At the recent 13D Monitor Active-Passive Investor Summit, Starboard made a presentation highlighting the significant investment potential it sees in ON shares. Having Starboard onboard as an investor is never a comfortable experience for companies, and based upon the track record, I expect Starboard to advocate strongly for its views of what ON needs to do to improve shareholder returns.
I haven’t always agreed with Starboard’s views (and I don’t agree completely on ON either), but it’s hard to argue with the results. As Susquehanna analyst Christopher Rolland highlighted in a recent note, Starboard’s involvement with Mellanox (NASDAQ:MLNX), Marvell(NASDAQ:MRVL), and IDTI all produced strong results for shareholders, with the first and third ultimately being acquired.
My main difference of opinion with Starboard is on the value of a fab-lite model. At the risk of oversimplifying Starboard’s position, it wants ON to sell its fabs and transition to an outsourced model for chip production (using fabs like TSMC (TSM) and so on). Superficially, I can’t argue with this position – if you have a sizable fab footprint and you run it poorly, your gross margins will suffer, and that has certainly happened here. Still, in a business like power discretes, I question whether an outsourced model would be the right one (versus a business plan/management team that properly runs an in-house manufacturing effort). Likewise, I think having internal SiC manufacturing capacity is going to be important as the market transitions to these higher-value components for applications like EVs and industrial automation.
As far as ON being an attractive acquisition target, I’m not quite sure I agree with Starboard. I’m not sure which American companies would see value in this business. I don’t think it would fit what a company like Texas Instruments (TXN) wants, and while I can see a lot of interest in China, I think a Chinese buyer would be a non-starter. Renesas (OTCPK:RNECY) would be a possibility and would likely be more acceptable to U.S. officials, but I think Renesas management would have a hard time selling that deal to its shareholders.
I still see meaningful opportunities in areas like auto power and ADAS, industrial power and IoT, and I believe ON can be a player in SiC. I also see significant margin improvement potential with the right business plan, but the board has to be willing to hire a CEO who will make some big changes.
I do also still see a lot of risks. China is increasingly looking to insource its semiconductor needs, and I see power discretes for auto and industrial applications as a prime area of focus for companies like CR Micro and StarPower.

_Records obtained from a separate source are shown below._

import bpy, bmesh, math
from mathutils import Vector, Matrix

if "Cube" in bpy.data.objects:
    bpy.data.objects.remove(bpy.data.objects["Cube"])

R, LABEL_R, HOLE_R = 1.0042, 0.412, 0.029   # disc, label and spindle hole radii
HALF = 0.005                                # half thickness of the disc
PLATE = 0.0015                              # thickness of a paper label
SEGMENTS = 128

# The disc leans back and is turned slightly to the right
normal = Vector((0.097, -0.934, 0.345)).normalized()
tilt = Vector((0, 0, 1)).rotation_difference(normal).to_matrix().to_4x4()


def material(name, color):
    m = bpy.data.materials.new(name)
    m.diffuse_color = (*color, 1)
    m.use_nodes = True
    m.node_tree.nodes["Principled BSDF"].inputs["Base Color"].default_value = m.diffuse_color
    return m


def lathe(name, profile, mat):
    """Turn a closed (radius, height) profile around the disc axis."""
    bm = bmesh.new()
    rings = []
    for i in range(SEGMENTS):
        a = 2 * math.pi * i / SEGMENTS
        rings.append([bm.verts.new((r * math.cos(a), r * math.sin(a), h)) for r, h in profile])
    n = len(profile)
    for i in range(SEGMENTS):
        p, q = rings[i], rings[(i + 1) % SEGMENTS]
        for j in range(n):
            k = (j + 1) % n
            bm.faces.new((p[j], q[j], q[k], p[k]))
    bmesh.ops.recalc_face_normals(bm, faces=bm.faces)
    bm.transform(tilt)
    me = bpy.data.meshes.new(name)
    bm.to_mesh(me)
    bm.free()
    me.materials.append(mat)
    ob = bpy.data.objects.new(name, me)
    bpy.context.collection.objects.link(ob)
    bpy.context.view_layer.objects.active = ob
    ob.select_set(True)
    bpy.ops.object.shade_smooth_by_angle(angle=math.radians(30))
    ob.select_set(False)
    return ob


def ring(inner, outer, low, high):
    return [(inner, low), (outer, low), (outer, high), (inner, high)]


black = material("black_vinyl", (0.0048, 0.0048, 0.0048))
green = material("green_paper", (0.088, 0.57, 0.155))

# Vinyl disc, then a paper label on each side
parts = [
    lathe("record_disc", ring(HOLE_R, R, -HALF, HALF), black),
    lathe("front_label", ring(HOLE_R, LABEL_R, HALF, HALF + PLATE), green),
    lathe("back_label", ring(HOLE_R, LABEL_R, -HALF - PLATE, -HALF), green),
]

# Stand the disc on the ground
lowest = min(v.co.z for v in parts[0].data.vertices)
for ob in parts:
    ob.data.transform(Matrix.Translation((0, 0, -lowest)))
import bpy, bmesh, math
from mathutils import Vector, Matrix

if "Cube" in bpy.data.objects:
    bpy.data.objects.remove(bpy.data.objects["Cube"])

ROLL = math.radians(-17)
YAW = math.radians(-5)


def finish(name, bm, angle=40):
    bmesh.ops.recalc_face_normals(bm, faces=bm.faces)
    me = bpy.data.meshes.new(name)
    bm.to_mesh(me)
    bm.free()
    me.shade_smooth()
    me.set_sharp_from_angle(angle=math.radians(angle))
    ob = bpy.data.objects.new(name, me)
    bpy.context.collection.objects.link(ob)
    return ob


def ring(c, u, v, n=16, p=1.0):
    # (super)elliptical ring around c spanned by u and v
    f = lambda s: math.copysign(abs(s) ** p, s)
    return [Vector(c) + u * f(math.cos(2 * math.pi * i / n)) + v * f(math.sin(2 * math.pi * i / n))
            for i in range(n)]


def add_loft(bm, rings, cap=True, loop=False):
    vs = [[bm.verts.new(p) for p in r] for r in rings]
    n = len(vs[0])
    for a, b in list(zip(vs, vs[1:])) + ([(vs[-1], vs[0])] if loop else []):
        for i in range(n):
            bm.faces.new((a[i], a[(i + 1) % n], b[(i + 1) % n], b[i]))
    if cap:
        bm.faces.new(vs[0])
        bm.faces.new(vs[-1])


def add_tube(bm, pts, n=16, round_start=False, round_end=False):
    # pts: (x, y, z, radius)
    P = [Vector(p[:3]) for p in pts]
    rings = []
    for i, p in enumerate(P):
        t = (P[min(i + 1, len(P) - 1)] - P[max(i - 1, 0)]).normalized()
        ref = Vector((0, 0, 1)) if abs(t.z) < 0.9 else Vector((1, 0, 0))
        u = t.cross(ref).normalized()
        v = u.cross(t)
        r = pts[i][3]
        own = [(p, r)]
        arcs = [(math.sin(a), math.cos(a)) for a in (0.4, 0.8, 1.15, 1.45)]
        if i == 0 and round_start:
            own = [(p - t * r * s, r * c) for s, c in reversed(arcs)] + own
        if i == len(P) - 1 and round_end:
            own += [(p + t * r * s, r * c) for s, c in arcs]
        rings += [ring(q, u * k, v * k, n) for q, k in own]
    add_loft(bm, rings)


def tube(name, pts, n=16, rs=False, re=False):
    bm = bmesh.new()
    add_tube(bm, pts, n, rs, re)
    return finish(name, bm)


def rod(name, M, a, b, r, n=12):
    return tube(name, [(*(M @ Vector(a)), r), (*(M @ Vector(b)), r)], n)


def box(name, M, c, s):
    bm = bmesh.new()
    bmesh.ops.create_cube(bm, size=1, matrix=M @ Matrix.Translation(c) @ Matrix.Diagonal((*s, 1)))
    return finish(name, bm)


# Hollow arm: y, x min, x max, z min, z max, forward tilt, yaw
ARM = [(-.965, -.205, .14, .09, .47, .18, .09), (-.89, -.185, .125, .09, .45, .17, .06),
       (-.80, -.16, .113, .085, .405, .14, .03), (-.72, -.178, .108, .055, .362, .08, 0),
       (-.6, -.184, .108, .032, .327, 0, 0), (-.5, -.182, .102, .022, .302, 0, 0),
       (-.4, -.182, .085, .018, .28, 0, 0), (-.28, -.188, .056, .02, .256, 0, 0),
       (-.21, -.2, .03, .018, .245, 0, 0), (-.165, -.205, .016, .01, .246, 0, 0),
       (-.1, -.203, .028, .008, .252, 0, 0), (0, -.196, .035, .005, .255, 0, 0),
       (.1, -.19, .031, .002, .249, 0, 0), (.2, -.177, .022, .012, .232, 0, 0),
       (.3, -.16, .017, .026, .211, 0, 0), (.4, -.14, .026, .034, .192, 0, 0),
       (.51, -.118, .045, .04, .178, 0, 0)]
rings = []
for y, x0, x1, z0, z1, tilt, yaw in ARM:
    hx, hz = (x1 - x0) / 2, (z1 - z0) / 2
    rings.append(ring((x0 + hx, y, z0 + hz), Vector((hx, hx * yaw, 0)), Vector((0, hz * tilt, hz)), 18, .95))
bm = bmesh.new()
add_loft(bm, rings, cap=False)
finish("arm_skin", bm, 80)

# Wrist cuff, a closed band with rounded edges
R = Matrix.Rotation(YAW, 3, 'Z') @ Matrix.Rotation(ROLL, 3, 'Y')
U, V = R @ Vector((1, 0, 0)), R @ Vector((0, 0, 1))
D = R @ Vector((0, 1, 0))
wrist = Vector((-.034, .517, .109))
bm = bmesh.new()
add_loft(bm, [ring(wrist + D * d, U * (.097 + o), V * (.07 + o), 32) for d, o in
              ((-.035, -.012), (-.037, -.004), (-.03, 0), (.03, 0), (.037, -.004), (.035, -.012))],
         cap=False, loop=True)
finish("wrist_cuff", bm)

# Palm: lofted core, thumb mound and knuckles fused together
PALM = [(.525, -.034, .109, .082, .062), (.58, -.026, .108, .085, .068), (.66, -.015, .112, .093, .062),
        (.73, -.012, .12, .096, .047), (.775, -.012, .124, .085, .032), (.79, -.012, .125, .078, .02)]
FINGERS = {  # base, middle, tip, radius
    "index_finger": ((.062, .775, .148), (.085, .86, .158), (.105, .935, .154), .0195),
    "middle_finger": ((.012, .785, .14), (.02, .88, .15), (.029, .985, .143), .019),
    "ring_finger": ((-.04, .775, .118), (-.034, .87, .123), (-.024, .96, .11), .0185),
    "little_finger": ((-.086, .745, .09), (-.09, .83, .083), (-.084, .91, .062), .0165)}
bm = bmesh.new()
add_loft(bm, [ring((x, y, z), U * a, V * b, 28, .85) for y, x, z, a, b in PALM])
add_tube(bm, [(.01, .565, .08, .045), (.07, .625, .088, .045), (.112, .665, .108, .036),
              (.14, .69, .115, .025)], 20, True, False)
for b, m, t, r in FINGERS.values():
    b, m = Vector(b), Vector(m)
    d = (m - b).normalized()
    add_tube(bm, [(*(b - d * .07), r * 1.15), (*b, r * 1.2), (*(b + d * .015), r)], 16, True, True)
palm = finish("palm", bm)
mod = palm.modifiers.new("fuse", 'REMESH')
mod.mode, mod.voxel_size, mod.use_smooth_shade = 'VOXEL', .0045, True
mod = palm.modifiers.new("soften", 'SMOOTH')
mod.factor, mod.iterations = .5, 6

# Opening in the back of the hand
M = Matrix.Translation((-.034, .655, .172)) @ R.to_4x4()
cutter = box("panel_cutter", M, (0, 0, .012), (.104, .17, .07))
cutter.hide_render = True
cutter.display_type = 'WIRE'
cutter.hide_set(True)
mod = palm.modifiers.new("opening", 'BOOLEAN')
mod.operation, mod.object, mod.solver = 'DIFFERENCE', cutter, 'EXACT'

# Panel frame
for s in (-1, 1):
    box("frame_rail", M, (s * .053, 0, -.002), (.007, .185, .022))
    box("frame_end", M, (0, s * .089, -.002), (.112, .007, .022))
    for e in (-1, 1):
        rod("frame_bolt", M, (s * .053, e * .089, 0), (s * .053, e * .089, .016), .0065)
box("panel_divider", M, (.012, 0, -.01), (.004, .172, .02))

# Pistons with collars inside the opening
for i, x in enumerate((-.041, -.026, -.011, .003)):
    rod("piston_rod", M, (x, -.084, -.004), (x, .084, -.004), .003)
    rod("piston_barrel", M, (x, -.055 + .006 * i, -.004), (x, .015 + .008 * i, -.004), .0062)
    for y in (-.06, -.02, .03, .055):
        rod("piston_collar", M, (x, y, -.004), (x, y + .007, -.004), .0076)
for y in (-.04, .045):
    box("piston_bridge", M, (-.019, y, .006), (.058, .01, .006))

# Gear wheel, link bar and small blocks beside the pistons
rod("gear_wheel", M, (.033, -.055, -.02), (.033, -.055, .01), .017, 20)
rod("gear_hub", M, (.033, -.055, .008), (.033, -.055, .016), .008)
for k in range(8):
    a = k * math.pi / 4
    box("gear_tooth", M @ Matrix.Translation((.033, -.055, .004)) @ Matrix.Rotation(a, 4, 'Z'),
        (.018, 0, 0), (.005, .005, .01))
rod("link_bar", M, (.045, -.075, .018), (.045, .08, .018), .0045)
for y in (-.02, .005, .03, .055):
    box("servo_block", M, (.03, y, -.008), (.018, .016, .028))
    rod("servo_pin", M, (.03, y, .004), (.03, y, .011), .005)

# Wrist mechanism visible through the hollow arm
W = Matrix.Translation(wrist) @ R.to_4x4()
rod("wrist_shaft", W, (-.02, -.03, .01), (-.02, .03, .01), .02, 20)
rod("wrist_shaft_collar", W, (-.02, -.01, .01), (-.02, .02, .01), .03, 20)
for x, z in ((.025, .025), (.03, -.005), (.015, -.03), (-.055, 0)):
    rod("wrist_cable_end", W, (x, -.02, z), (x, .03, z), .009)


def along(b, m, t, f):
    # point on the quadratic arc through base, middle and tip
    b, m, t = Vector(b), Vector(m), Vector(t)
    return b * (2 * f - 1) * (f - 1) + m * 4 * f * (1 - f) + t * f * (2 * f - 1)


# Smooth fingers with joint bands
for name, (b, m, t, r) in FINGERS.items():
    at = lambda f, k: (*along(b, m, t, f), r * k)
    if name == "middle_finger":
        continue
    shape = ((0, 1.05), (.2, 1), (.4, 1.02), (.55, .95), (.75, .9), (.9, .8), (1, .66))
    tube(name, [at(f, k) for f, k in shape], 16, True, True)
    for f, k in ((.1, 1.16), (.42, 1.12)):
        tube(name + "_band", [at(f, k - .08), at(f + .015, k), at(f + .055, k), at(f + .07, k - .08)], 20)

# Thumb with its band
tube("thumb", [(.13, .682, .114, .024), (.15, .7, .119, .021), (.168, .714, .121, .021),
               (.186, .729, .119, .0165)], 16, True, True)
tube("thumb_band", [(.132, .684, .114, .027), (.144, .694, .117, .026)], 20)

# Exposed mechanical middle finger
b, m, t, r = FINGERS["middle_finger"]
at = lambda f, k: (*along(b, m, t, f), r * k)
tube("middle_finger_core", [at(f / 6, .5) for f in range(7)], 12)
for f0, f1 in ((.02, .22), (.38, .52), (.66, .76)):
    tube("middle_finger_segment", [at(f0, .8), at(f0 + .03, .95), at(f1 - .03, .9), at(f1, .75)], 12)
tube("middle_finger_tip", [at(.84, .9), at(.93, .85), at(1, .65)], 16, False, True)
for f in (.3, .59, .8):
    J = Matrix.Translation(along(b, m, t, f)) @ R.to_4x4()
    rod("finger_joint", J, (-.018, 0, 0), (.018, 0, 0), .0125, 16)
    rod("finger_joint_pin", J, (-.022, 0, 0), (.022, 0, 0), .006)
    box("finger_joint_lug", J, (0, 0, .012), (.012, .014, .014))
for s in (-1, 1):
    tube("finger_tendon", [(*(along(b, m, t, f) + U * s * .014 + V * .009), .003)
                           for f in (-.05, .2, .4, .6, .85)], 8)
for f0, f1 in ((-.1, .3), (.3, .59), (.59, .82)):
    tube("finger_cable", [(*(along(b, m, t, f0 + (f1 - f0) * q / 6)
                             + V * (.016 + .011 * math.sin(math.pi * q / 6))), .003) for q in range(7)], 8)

With ON more skewed to commodity-type power products than STMicro or Infineon (OTCQX:IFNNY), I see more risk here than for those companies, which makes execution on opportunities in SiC power and other leading-edge growth opportunities even more important.
At this point, I’m sticking with my prior model, which includes a long-term revenue growth rate of around 3% to 4%, long-term adjusted FCF margins in the low-to-mid teens, gross margins in the low-to-mid 30%’s, and operating margins in the low-to-mid teens.
The Bottom Line
With the announcement of the CEO transition and Starboard’s involvement, ON’s shares have moved up to more or less fairly valued by my old numbers. While I haven’t changed my model yet, I’m still positive on the shares as I now see upside to my old numbers. I believe the involvement of Starboard is going to push ON to become a more efficient, more return-focused company, and I think there’s still upside on that basis, but I freely acknowledge that that upside is becoming more conjectural as the share price moves up.
Disclosure:I/we have no positions in any stocks mentioned, and no plans to initiate any positions within the next 72 hours.I wrote this article myself, and it expresses my own opinions. I am not receiving compensation for it (other than from Seeking Alpha). I have no business relationship with any company whose stock is mentioned in this article.